**Work to be completed**
Below are some records; quote exactly the lines from the one that contains "# Put the lower" through the one that contains "bpy.context.collection.objects.link(obj)", inclusive, and no others.

● ● ● ● ● ● ●

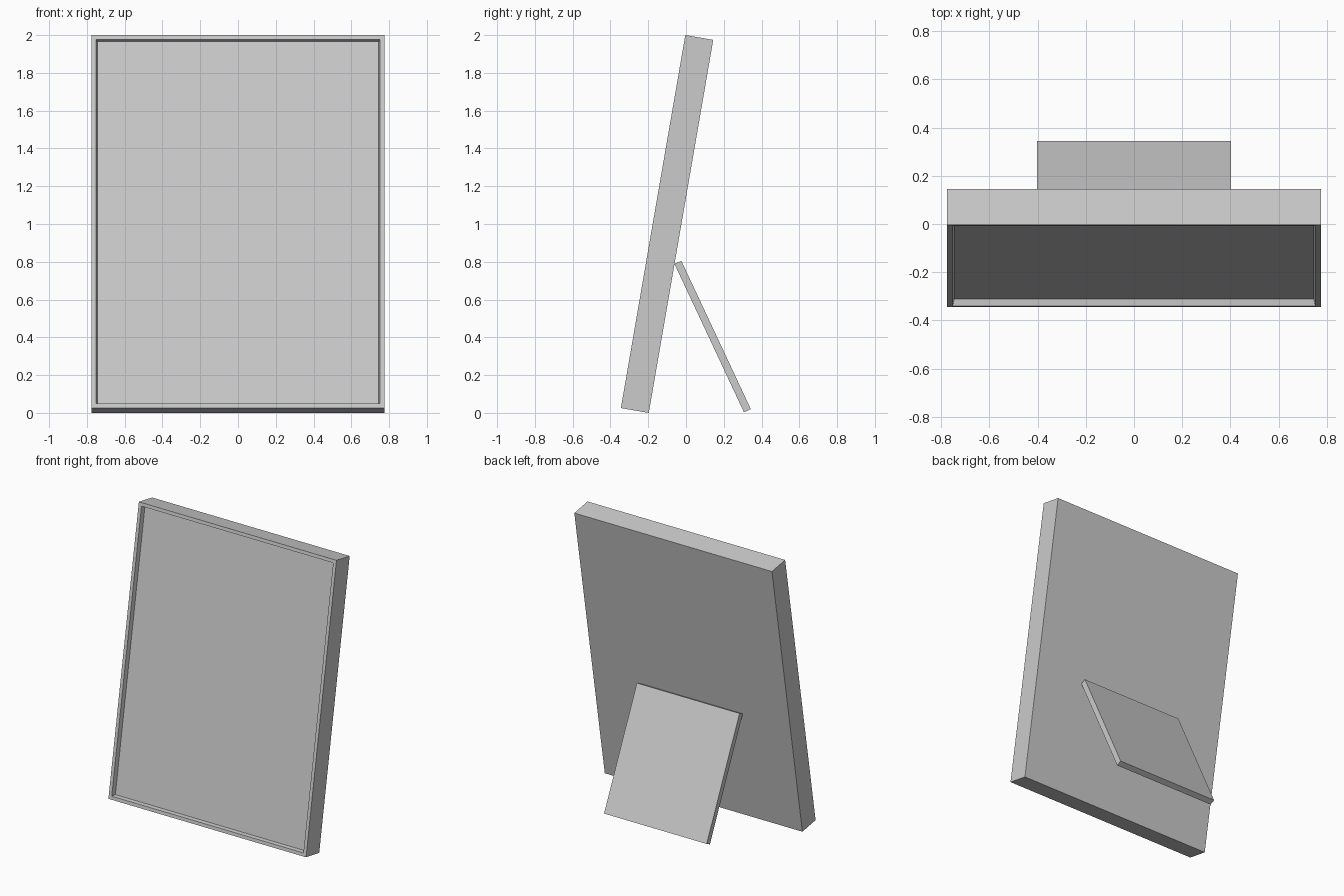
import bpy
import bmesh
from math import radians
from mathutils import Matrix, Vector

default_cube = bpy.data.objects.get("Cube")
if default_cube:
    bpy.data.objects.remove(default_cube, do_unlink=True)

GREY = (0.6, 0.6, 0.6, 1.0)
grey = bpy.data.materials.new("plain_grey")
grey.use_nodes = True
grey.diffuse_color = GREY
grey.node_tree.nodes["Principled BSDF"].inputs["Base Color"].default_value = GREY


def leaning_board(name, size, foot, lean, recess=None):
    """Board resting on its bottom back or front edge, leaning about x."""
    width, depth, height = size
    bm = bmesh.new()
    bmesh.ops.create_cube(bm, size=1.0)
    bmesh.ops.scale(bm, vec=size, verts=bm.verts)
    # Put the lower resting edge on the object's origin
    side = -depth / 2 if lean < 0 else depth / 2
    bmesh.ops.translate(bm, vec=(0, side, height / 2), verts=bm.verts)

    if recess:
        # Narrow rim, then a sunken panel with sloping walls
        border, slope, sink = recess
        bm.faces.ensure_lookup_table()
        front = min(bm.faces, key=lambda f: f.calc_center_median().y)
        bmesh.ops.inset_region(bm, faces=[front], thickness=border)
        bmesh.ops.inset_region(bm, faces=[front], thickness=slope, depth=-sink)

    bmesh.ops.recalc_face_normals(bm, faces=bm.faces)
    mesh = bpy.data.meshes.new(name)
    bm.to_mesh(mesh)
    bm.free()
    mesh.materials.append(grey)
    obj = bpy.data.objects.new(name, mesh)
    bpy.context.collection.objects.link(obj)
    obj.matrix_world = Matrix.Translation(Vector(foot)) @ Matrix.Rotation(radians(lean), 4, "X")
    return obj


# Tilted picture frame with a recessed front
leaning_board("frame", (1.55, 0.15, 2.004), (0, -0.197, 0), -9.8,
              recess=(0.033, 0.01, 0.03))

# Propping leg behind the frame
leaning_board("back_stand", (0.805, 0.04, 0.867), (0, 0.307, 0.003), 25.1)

● ● ● ● ● ● ●

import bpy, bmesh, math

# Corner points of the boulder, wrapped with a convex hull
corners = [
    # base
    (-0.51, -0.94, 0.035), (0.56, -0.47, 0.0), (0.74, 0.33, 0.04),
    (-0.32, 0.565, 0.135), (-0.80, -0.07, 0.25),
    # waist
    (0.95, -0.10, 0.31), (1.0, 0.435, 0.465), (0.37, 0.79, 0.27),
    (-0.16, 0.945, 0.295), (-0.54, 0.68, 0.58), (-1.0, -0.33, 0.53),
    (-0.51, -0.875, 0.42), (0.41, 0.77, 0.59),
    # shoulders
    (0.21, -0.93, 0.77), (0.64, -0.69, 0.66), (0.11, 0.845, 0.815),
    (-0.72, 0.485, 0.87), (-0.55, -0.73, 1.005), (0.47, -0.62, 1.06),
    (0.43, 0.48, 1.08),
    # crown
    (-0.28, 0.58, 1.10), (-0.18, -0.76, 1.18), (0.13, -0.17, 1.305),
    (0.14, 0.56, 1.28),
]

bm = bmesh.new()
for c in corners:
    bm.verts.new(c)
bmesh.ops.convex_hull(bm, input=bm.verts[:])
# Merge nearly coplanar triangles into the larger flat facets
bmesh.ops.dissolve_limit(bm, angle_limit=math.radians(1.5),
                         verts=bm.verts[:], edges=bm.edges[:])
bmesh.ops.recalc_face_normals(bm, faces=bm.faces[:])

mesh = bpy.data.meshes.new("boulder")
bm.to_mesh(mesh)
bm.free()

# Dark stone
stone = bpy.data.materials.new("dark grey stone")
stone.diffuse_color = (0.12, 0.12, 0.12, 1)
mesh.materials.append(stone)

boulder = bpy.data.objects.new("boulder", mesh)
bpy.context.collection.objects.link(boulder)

● ● ● ● ● ● ●

**Answer section**
    # Put the lower resting edge on the object's origin
    side = -depth / 2 if lean < 0 else depth / 2
    bmesh.ops.translate(bm, vec=(0, side, height / 2), verts=bm.verts)

    if recess:
        # Narrow rim, then a sunken panel with sloping walls
        border, slope, sink = recess
        bm.faces.ensure_lookup_table()
        front = min(bm.faces, key=lambda f: f.calc_center_median().y)
        bmesh.ops.inset_region(bm, faces=[front], thickness=border)
        bmesh.ops.inset_region(bm, faces=[front], thickness=slope, depth=-sink)

    bmesh.ops.recalc_face_normals(bm, faces=bm.faces)
    mesh = bpy.data.meshes.new(name)
    bm.to_mesh(mesh)
    bm.free()
    mesh.materials.append(grey)
    obj = bpy.data.objects.new(name, mesh)
    bpy.context.collection.objects.link(obj)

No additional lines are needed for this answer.